Many believe China’s interest in Sri Lanka is recent but a quick search of numerous websites tells me the first Chinese visitor to Sri Lanka was in the 5th century and trade between the two countries has continued since. In the 1950s the Rubber and Rice Pact was enacted enabling Sri Lanka to export rubber and rice to China. But while Sri Lanka is reliant upon China for growth, it is not a country that ranks high in China’s investment plans.  However, it is a country, which is strategically located due to the ‘string of pearls’, that is the maritime access through South Asia for China.

China has not singled Sri Lanka out for special attention. The country’s search for minerals and oil has led to massive investments in Myanmar, Canada, Africa and Australia. And yes, these investments are paying off handsomely with the Chinese laughing all the way to the bank and investing in other countries, including Sri Lanka, where not surprisingly, the return on investments is not so good.

Sri Lanka has US$65 billion debt, of which US$8 billion is owed to the Chinese.

Three years on, what can we make of all this Chinese investment in Sri Lanka? Well let’s start by giving thanks. We can thank China for giving us what is a blot on the Colombo landscape, the port extension, which is nothing short of ugly.

We can also thank the Chinese for giving us the world’s most under utilised airport. It funded the development and building of Hambantota International Airport at an estimated cost in excess of US$200 million. Today it is devoid of both people and planes – a classic example of the white elephant. Maybe turning the airport into an elephant park would be bring more people and a better return on the dollar.

Today, we can thank the Chinese for giving us another blot on the landscape. People strolling along the Galle Face waterfront in Colombo are treated to wonderful, 24-hour displays of two large ships, dredging and pumping sea sand onto an ever increasing beach in preparation for China’s newest development in Sri Lanka – The Port City Project, a project which remains opposed by many.  Port City will occupy the land from the back of the Kingsbury Hotel to the end of the existing port wall, giving the Chinese a 99 year foothold and potentially unofficial control of the commercial activity which is planned for the space. You have to admire Chinese strategic thought. If a country cannot pay back borrowed money, invest more by swallowing up the land, and renaming the country Chi Lanka!

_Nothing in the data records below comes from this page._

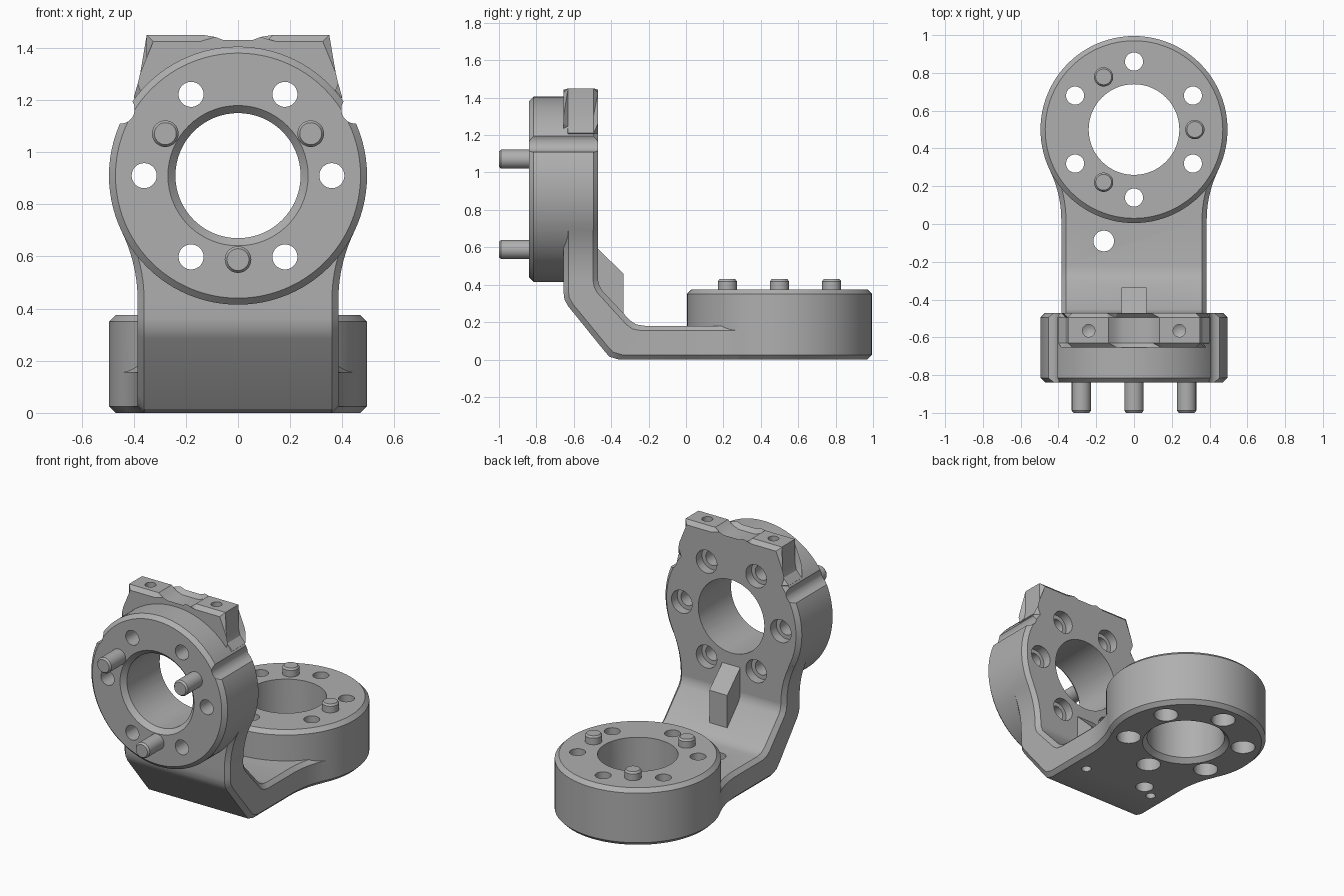
import bpy, bmesh
from math import radians, sqrt, cos, sin, pi
from mathutils import Matrix, Vector

if "Cube" in bpy.data.objects:
    bpy.data.objects.remove(bpy.data.objects["Cube"], do_unlink=True)

metal = bpy.data.materials.new("machined_grey")
metal.use_nodes = True
grey = (0.43, 0.43, 0.43, 1)
metal.diffuse_color = grey
metal.node_tree.nodes["Principled BSDF"].inputs["Base Color"].default_value = grey

R, BORE, CH = 0.495, 0.24, 0.025        # flange radius, bore radius, chamfer
FLARE, HALF = 0.6, 0.385                # flare arc radius, bracket half width


def lathe(bm, profile, matrix, sides=32):
    """Turn a closed (radius, height) profile about local z."""
    rings = []
    for r, h in profile:
        if r == 0:
            rings.append([bm.verts.new(matrix @ Vector((0, 0, h)))])
        else:
            rings.append([bm.verts.new(matrix @ Vector((r * cos(2 * pi * i / sides), r * sin(2 * pi * i / sides), h)))
                          for i in range(sides)])
    for a, b in zip(rings, rings[1:]):
        for i in range(sides):
            j = (i + 1) % sides
            quad = [a[i % len(a)], a[j % len(a)], b[j % len(b)], b[i % len(b)]]
            bm.faces.new(list(dict.fromkeys(quad)))


def prism(bm, outline, axis, lo, hi):
    """Extrude a flat outline along axis 'x' (points y,z) or 'y' (points x,z)."""
    def place(p, d):
        return (d, p[0], p[1]) if axis == 'x' else (p[0], d, p[1])
    ends = [[bm.verts.new(place(p, d)) for p in outline] for d in (lo, hi)]
    caps = [bm.faces.new(e) for e in ends]
    n = len(outline)
    for i in range(n):
        bm.faces.new([ends[0][i], ends[0][(i + 1) % n], ends[1][(i + 1) % n], ends[1][i]])
    return caps


def finish(name, bm):
    bmesh.ops.recalc_face_normals(bm, faces=bm.faces)
    mesh = bpy.data.meshes.new(name)
    bm.to_mesh(mesh)
    bm.free()
    mesh.materials.append(metal)
    ob = bpy.data.objects.new(name, mesh)
    bpy.context.collection.objects.link(ob)
    return ob


def smooth(ob):
    bpy.ops.object.select_all(action='DESELECT')
    ob.select_set(True)
    bpy.context.view_layer.objects.active = ob
    bpy.ops.object.shade_smooth_by_angle(angle=radians(28))


# Local frames of the two flanges: axis points out of the mating face
upright = Matrix.Translation((0, -0.47, 0.91)) @ Matrix.Rotation(radians(90), 4, 'X')
level = Matrix.Translation((0, 0.5, 0))


def flange(name, frame, height):
    bm = bmesh.new()
    lathe(bm, [(0, 0), (R - CH, 0), (R, CH), (R, height - CH), (R - CH, height), (0, height)], frame, 96)
    return finish(name, bm)


# Bent bracket: chamfered section swept round the bend, flaring into both flanges
def half_width(distance):
    reach = sqrt((R + FLARE) ** 2 - (HALF + FLARE) ** 2)
    t = max(0, reach - distance)
    return HALF + FLARE - sqrt(FLARE ** 2 - t * t)


flare_steps = [0.217 + 0.261 * i / 10 for i in range(11)]
stations = [((-0.655, 0.91 - d), (-0.47, 0.91 - d), half_width(d)) for d in flare_steps]
bend = [(-0.655, 0.36, -0.47, 0.425), (-0.65, 0.32, -0.465, 0.4), (-0.63, 0.285, -0.45, 0.37),
        (-0.44, 0.05, -0.3, 0.21), (-0.41, 0.015, -0.265, 0.187), (-0.36, 0, -0.22, 0.18)]
stations += [((a, b), (c, d), HALF) for a, b, c, d in bend]
stations += [((0.5 - d, 0), (0.5 - d, 0.18), half_width(d)) for d in reversed(flare_steps)]
bm = bmesh.new()
loops = []
for outer, inner, w in stations:
    o, i = Vector((0, *outer)), Vector((0, *inner))
    section = [(w - CH, 0), (w, 0.14), (w, 0.86), (w - CH, 1)]
    section += [(-x, t) for x, t in reversed(section)]
    loops.append([bm.verts.new(o.lerp(i, t) + Vector((x, 0, 0))) for x, t in section])
for a, b in zip(loops, loops[1:]):
    for k in range(8):
        bm.faces.new([a[k], a[(k + 1) % 8], b[(k + 1) % 8], b[k]])
bm.faces.new(loops[0])
bm.faces.new(loops[-1])
bracket = finish("bracket", bm)

# Twin mounting ears above the upright flange
bm = bmesh.new()
side = [(0.06, 1.405), (0.1, 1.42), (0.135, 1.45), (0.35, 1.45), (0.35, 1.3), (0.362, 1.25),
        (0.4, 1.21), (0.36, 1.17)]
caps = prism(bm, side + [(-x, z) for x, z in reversed(side)], 'y', -0.655, -0.47)
rim = [e for f in caps for e in f.edges]
bmesh.ops.bevel(bm, geom=rim, offset=CH, segments=1, affect='EDGES')
ears = finish("mounting_ears", bm)

# Stop block in the inside corner
bm = bmesh.new()
prism(bm, [(-0.5, 0.62), (-0.335, 0.46), (-0.335, 0.21), (-0.5, 0.35)], 'x', -0.065, 0.065)
stop = finish("stop_block", bm)

parts = [flange("upright_flange", upright, 0.37), flange("level_flange", level, 0.375), ears, stop]

# All holes and notches in one cutter
bm = bmesh.new()
bevel_r = BORE + 0.03
lathe(bm, [(0, -0.1), (BORE, -0.1), (BORE, 0.34), (bevel_r, 0.371), (bevel_r, 0.5), (0, 0.5)], upright, 64)
lathe(bm, [(0, -0.1), (bevel_r, -0.1), (bevel_r, -0.001), (BORE, 0.03), (BORE, 0.5), (0, 0.5)], level, 64)
for frame, start, depth in ((upright, 0, 0.06), (level, 30, 0.2)):
    for k in range(6):
        spot = Matrix.Rotation(radians(start + 60 * k), 4, 'Z') @ Matrix.Translation((0.36, 0, 0))
        lathe(bm, [(0, -0.1), (0.075, -0.1), (0.075, depth), (0.048, depth), (0.048, 0.5), (0, 0.5)],
              frame @ spot)
lathe(bm, [(0, -0.1), (0.055, -0.1), (0.055, 0.3), (0, 0.3)], Matrix.Translation((-0.16, -0.09, 0)))
for s in (-1, 1):
    lathe(bm, [(0, -0.1), (0.03, -0.1), (0.03, 0.09), (0, 0.11)], Matrix.Translation((s * 0.26, -0.15, 0)))
    lathe(bm, [(0, -0.12), (0.033, -0.1), (0.033, 0.1), (0, 0.1)], Matrix.Translation((s * 0.24, -0.565, 1.45)))
    groove = Matrix.Translation((s * 0.452, -0.4, 1.165)) @ Matrix.Rotation(radians(90), 4, 'X')
    lathe(bm, [(0, 0), (0.056, 0), (0.056, 0.6), (0, 0.6)], groove)
cutter = finish("hole_cutter", bm)
cutter.hide_render = True

# Fuse the body and drill it
for tool, how in [(p, 'UNION') for p in parts] + [(cutter, 'DIFFERENCE')]:
    mod = bracket.modifiers.new(tool.name, 'BOOLEAN')
    mod.operation, mod.solver, mod.object = how, 'EXACT', tool
bpy.context.view_layer.update()
body = bpy.data.meshes.new_from_object(bracket.evaluated_get(bpy.context.evaluated_depsgraph_get()))
bracket.modifiers.clear()
bracket.data = body
body.materials.clear()
body.materials.append(metal)
body.polygons.foreach_set("material_index", [0] * len(body.polygons))
for tool in parts + [cutter]:
    bpy.data.objects.remove(tool, do_unlink=True)
smooth(bracket)

# Locating pins on both mating faces
for name, frame, start, top in (("upright_pins", upright, 30, 0.53), ("level_pins", level, 0, 0.43)):
    bm = bmesh.new()
    for k in range(3):
        spot = Matrix.Rotation(radians(start + 120 * k), 4, 'Z') @ Matrix.Translation((0.322, 0, 0))
        lathe(bm, [(0, 0.3), (0.051, 0.3), (0.051, top - 0.012), (0.042, top), (0, top)], frame @ spot)
    smooth(finish(name, bm))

With such huge debts Sri Lanka cannot survive without foreign investment and with very little interest from other nations willing to invest in Sri Lanka, it is a case of ‘Come On Down China.’  D. V. Chanaka, a Member of Parliament, is quoted as saying; “It’s been 69 years since we got our freedom. We do not want to be under any other country again.” Well as Carole King would say, “Well it’s too late baby, it’s too late.” The question Sri Lankans should be asking themselves, apart from whether or not they should learn Mandarin, is how will China’s financial investment in Sri Lanka, influence government policies and the business community, which will affect ordinary, everyday Sri Lankans.

Word on the street is that there are over 250,000 Chinese in Sri Lanka, many of them working on the Chinese funded projects, as China takes a stranglehold on Sri Lanka.  I am sure many of these workers will not return to China. It is almost inevitable some will marry local Sri Lankans, producing Chi Lankan offspring. Taoism and Confucianism, meets Buddhism. There’s a whole new story waiting to be written on the work ethic of these offspring.

We all know that death and taxes are inevitable. I think you can also add Chinese investment in Sri Lanka to the inevitable list. However, I sincerely hope such investment never results in Sri Lanka becoming a war zone again, this time between what is perceived as the ultimate two world giants – China and India.